Mary Elizabeth Jenkins, born in Waterloo, Maryland, was seventeen when she married John Surratt. In 1853, they purchased land near what is now Clinton, Maryland, two hours by horseback from Washington, DC, and built a tavern and a post office. The property became known as Surrattsville. They raised three children, Isaac, Anna, and John Jr., and over the next few years, acquired other properties, including a boardinghouse in Washington. In 1864, two years after her husband died, Mary rented the tavern in Surrattsville to an ex-policeman named John Lloyd and moved to the house in Washington.
Lloyd would later provide key evidence against her at her trial. Louis J. Weichmann, a boarder in Mrs. Surratt's house and friend of her son John Jr., also gave incriminating testimony against her. The testimony of those two men was largely responsible for Mary being found guilty. Both men were found not guilty.
The trial lasted seven weeks, with 366 witnesses testifying. On June 30, 1865, Lewis Powell, David Herold, George Atzerodt and Mary Surratt wereconvicted as co-conspirators in the assassination of President Abraham Lincoln and sentenced to death by hanging.
From the scaffold, Lewis Powell said, "Mrs. Surratt is innocent. She doesn't deserve to die with the rest of us."
The executions took place on July 7, 1865.

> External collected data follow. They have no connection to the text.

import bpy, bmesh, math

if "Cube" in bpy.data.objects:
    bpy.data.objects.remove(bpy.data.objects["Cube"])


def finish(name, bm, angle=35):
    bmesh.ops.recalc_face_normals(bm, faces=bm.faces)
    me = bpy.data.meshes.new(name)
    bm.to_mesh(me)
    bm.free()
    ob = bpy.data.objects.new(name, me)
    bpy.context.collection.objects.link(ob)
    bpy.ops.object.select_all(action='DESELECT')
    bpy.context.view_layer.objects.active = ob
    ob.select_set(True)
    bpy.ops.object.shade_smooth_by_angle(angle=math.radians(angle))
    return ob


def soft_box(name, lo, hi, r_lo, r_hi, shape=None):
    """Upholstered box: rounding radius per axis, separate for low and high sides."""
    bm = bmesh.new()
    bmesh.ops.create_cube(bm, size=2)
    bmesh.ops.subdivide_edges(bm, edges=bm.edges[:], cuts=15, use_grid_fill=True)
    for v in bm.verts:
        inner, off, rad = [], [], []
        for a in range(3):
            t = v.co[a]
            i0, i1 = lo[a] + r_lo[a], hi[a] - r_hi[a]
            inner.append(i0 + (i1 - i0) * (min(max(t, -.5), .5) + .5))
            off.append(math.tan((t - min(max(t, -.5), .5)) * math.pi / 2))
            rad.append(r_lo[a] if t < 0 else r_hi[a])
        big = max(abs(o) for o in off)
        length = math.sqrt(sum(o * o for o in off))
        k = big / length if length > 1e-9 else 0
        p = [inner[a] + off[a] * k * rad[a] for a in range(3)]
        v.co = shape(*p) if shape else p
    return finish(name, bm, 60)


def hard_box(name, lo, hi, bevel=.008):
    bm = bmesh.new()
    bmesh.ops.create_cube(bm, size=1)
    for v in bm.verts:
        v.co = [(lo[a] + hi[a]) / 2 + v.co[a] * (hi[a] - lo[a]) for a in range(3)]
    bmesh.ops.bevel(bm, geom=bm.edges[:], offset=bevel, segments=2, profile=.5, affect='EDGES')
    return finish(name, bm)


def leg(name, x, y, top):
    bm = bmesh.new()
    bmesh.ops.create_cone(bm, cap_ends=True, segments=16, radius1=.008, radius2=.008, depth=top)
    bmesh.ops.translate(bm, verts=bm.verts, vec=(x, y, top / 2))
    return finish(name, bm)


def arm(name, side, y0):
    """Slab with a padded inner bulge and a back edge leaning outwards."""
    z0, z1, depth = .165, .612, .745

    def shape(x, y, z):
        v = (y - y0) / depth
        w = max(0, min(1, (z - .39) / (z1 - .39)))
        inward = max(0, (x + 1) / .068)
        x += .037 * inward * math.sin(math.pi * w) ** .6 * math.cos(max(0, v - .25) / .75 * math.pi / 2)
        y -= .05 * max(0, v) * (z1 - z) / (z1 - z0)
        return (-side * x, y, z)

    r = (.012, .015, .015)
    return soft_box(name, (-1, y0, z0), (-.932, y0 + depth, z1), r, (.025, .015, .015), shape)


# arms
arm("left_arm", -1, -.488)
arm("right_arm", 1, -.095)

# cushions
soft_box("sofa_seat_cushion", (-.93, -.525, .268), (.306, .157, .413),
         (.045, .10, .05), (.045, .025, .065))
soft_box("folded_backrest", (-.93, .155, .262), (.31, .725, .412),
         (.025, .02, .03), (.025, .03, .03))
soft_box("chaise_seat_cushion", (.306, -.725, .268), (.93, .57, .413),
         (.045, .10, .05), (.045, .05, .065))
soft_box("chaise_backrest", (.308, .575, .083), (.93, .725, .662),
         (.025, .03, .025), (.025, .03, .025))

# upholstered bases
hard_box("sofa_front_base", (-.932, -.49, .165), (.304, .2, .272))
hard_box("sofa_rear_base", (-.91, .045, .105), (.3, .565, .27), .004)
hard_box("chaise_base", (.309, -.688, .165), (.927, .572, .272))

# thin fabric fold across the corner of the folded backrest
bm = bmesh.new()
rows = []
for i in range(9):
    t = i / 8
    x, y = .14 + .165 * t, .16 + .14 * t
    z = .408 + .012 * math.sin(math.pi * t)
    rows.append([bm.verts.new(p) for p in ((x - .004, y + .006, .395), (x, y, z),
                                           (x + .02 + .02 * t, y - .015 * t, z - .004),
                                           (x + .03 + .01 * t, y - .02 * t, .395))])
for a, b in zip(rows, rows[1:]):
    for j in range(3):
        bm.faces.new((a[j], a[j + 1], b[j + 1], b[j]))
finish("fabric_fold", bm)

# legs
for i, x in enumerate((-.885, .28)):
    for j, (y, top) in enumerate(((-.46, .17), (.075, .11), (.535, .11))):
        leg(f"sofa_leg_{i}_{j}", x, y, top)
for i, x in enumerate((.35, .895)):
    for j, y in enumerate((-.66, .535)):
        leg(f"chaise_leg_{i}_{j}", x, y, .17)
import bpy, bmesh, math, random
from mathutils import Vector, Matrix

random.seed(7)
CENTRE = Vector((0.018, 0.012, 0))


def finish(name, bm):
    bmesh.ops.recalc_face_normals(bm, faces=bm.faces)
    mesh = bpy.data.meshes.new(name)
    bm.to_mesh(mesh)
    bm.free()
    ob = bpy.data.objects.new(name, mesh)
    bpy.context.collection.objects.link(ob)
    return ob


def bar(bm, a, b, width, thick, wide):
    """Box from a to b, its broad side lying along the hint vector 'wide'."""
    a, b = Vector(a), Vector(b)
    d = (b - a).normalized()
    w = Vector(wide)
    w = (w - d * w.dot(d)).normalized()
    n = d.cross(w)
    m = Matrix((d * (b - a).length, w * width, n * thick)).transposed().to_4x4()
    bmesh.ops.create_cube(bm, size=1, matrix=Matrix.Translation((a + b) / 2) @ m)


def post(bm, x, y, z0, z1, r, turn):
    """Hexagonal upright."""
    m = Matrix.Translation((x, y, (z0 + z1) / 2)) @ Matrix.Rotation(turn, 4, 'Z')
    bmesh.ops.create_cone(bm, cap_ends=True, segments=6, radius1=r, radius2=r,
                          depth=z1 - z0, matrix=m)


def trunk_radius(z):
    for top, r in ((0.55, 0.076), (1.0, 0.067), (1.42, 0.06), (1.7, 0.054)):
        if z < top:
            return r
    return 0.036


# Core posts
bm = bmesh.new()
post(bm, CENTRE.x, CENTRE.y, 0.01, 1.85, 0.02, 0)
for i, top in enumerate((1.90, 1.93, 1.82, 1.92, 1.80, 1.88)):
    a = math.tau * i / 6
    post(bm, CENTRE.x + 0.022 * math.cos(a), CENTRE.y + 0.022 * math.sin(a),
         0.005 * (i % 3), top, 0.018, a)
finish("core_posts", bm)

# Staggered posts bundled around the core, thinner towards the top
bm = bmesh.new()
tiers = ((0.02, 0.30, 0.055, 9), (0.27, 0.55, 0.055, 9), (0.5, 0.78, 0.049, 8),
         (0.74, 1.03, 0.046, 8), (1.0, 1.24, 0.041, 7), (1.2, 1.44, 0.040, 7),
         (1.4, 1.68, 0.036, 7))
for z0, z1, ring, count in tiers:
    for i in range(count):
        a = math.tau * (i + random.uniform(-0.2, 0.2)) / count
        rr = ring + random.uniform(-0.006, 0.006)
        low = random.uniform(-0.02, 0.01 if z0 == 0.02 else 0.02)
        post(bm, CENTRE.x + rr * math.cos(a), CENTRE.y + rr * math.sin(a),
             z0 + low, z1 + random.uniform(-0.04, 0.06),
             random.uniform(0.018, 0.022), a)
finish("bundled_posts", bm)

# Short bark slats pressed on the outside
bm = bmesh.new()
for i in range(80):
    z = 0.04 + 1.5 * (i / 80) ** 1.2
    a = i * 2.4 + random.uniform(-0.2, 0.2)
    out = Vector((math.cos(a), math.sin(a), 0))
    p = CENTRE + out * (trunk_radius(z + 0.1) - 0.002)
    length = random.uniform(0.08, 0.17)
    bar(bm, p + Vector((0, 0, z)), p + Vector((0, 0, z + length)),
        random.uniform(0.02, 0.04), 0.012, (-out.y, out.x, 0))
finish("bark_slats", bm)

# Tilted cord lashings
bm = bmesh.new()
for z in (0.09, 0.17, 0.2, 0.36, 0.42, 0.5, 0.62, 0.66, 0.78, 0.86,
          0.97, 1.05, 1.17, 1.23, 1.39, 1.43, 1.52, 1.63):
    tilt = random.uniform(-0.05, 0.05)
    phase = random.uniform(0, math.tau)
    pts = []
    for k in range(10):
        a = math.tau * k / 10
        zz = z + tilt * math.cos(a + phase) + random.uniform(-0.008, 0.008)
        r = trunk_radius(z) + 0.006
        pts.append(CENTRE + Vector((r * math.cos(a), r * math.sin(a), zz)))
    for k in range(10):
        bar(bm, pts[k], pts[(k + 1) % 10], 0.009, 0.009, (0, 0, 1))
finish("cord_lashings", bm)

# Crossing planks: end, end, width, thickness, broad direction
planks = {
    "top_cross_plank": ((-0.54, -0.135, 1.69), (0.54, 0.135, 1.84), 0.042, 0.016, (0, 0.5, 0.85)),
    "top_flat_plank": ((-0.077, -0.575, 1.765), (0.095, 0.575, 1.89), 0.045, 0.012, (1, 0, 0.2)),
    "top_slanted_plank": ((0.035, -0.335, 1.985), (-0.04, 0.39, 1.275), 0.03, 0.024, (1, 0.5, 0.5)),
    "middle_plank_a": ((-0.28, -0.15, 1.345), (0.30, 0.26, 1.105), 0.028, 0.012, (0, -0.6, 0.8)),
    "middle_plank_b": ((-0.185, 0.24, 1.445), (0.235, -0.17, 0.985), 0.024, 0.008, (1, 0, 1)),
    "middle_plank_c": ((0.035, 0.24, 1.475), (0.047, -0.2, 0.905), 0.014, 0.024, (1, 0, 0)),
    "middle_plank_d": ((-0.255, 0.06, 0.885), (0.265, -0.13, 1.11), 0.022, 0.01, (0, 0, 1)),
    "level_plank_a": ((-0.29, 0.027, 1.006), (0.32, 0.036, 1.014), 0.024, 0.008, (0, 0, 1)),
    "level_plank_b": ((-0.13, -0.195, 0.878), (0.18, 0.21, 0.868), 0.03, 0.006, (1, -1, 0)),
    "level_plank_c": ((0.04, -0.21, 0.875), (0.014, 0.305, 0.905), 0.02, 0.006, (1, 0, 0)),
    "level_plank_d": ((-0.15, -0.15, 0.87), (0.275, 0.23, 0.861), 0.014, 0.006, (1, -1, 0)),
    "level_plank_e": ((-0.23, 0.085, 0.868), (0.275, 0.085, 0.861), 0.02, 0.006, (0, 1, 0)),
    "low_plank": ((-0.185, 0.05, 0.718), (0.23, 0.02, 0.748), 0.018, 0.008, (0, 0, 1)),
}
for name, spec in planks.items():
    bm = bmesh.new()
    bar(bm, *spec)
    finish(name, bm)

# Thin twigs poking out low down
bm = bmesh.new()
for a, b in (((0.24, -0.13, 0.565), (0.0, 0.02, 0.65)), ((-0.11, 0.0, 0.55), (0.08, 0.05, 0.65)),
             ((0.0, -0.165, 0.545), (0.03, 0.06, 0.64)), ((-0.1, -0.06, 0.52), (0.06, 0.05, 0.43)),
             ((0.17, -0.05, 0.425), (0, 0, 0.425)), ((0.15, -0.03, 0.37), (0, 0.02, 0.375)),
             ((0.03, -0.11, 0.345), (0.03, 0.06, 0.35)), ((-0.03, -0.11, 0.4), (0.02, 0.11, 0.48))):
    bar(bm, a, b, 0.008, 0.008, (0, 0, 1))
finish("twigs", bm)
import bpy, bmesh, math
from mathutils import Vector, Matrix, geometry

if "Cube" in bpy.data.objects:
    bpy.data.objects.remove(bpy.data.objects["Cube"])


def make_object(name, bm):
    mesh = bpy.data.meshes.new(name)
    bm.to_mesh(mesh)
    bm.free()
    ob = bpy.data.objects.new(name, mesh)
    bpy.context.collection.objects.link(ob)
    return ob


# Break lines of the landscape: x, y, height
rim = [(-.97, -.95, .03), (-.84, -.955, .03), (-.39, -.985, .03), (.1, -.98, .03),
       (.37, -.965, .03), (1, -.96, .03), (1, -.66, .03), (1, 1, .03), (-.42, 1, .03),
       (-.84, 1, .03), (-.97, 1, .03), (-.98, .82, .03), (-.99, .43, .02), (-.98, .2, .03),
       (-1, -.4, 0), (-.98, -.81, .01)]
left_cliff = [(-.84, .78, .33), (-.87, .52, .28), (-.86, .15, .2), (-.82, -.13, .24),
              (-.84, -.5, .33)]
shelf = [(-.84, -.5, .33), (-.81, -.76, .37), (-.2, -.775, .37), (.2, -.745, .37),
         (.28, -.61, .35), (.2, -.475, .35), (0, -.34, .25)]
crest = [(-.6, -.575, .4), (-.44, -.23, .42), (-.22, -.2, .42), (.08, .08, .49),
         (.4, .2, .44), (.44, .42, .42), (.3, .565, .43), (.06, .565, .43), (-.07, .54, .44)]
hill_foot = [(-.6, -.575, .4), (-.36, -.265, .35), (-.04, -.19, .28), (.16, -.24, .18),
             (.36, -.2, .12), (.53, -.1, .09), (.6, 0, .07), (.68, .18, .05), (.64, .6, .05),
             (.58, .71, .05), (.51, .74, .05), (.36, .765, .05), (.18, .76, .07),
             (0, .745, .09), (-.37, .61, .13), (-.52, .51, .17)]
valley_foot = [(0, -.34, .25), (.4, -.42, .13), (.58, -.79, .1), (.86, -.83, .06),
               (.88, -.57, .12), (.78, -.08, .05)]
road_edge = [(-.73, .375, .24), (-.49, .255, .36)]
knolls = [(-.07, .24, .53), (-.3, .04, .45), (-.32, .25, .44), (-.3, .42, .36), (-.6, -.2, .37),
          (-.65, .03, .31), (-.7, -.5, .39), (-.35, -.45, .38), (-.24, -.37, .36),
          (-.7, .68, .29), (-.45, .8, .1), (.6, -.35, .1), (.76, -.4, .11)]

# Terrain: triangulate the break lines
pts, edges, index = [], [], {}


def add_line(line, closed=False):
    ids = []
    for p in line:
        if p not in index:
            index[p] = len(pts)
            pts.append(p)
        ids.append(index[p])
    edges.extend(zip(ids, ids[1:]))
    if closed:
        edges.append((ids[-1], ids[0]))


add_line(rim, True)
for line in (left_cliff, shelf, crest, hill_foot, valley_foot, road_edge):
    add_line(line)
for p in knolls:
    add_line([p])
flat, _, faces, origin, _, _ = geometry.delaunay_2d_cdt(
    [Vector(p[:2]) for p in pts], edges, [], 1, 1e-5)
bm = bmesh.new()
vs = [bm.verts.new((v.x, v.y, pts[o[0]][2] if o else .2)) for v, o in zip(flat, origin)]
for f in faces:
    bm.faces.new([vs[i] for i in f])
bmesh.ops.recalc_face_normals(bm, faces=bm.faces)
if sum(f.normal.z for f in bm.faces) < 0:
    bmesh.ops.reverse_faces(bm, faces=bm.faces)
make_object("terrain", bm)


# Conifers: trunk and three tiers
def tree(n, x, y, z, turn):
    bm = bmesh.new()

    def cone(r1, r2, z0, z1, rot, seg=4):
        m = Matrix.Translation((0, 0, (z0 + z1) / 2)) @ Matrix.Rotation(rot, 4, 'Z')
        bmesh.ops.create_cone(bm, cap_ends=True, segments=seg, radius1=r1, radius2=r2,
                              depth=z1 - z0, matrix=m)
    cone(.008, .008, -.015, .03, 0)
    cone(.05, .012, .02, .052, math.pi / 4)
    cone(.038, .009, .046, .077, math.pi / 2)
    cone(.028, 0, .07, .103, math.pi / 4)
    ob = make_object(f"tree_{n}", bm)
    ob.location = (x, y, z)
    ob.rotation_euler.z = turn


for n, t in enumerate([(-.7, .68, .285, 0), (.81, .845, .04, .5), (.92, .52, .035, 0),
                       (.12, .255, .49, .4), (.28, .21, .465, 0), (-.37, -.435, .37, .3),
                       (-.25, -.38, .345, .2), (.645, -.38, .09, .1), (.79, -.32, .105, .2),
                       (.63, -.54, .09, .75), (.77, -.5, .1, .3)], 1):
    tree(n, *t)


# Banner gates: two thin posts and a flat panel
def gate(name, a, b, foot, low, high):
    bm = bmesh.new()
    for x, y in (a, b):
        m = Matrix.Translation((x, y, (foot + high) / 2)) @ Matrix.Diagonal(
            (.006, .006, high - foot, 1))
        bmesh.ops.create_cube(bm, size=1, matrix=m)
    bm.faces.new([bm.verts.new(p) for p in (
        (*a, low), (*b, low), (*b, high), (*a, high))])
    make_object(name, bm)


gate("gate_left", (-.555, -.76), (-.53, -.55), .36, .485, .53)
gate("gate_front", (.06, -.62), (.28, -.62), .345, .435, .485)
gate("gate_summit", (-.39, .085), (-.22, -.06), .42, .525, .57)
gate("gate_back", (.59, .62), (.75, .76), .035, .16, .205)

John Wilkes Booth’s original plan was to kidnap Lincoln and exchange him for Confederate prisoners of war being held in Richmond. He and Mary Surratt's son John Jr. recruited others and held meetings as Mary's boardinghouse in Washington and the tavern in Surrattsville. The kidnap plan fell through at the last minute, and Booth decided to assassinate Lincoln instead. He assigned co-conspirators to assassinate Vice President Johnson and Secretary of State William H. Seward, but Booth was the only one who was successful. They believed murdering the President and two of his possible successors would throw the U.S. government into chaos and dysfunction.
Some historians still believe that while Mary possibly knew about the kidnap plot, she was not aware of Booth's last minute decision to assassinate instead. Had she been tried for being part of the aborted kidnap plot, her sentence might have been prison time instead of the gallows. Many also believe false testimonies by Louis Weichmann
The Surrattsville tavern and Mary Surratt's boardinghouse in Washington are historical sites run by the Surratt Society. The courtyard of the Washington Arsenal, now named Fort LeslieJ. McNair, where the executions took place, is now a tennis court.
Earl Staggs ©2016
Texas author Earl Staggs earned all Five Star reviews for his novels MEMORY OF A MURDER and JUSTIFIED ACTION and has twice received a Derringer Award for Best Short Story of the Year. He served as Managing Editor of Futures Mystery Magazine, as President of the Short Mystery Fiction Society, and is a frequent speaker at conferences and seminars.
He invites any comments via email at email@example.com
He also invites you to visit his blog site at http://earlwstaggs.wordpress.com to learn more about his novels and stories.